> _WHAT YOU HAVE TO DO_:
Write only the number of lines in the data that include the word "from".

> _RAW DATA_:
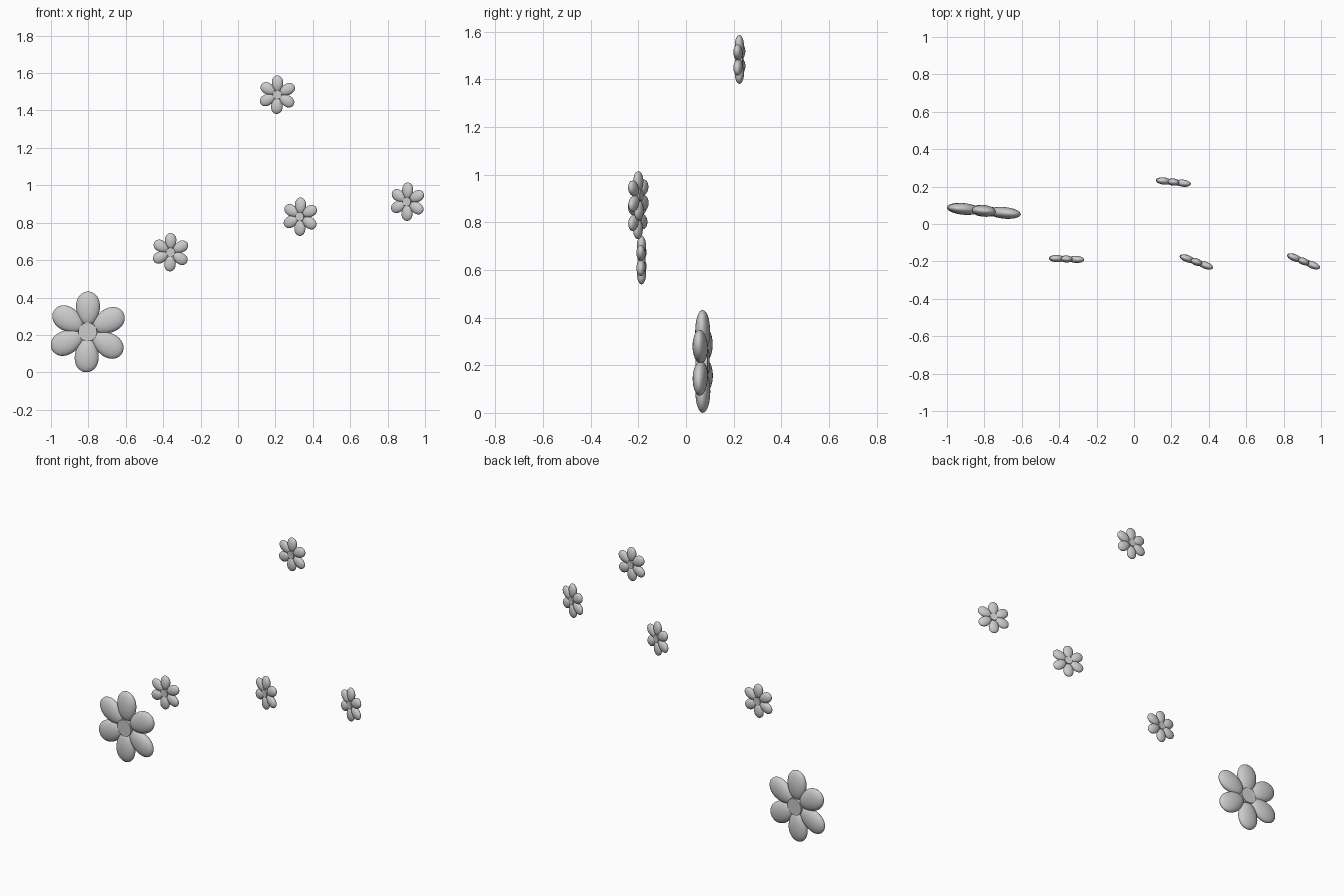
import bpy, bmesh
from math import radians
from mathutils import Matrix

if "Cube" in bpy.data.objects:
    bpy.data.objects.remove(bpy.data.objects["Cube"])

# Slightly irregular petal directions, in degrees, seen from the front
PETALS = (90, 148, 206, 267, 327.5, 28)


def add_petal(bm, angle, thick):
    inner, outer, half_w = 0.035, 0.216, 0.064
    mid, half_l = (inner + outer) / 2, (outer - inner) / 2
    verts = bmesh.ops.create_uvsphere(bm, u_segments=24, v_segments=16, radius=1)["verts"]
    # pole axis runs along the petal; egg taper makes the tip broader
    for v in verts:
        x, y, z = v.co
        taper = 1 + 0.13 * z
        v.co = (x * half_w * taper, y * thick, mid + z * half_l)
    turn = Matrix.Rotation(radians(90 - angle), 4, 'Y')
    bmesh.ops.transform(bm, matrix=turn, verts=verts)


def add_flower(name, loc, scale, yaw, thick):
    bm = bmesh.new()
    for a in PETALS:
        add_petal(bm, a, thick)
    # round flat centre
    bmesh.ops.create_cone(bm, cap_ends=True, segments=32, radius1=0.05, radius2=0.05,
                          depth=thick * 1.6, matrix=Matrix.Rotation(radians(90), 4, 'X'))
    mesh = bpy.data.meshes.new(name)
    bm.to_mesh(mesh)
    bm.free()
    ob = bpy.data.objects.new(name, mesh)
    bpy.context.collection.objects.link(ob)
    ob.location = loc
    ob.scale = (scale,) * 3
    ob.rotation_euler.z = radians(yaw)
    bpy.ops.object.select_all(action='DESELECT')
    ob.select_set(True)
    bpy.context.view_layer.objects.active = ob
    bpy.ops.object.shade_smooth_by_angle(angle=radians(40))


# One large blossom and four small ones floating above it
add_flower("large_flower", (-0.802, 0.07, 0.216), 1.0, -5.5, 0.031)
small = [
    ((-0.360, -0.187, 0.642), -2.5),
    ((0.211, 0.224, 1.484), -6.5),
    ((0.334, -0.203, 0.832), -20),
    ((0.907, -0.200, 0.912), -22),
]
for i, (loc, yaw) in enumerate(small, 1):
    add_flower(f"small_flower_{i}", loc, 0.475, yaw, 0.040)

> _OUTPUT OF THE TASK_:
3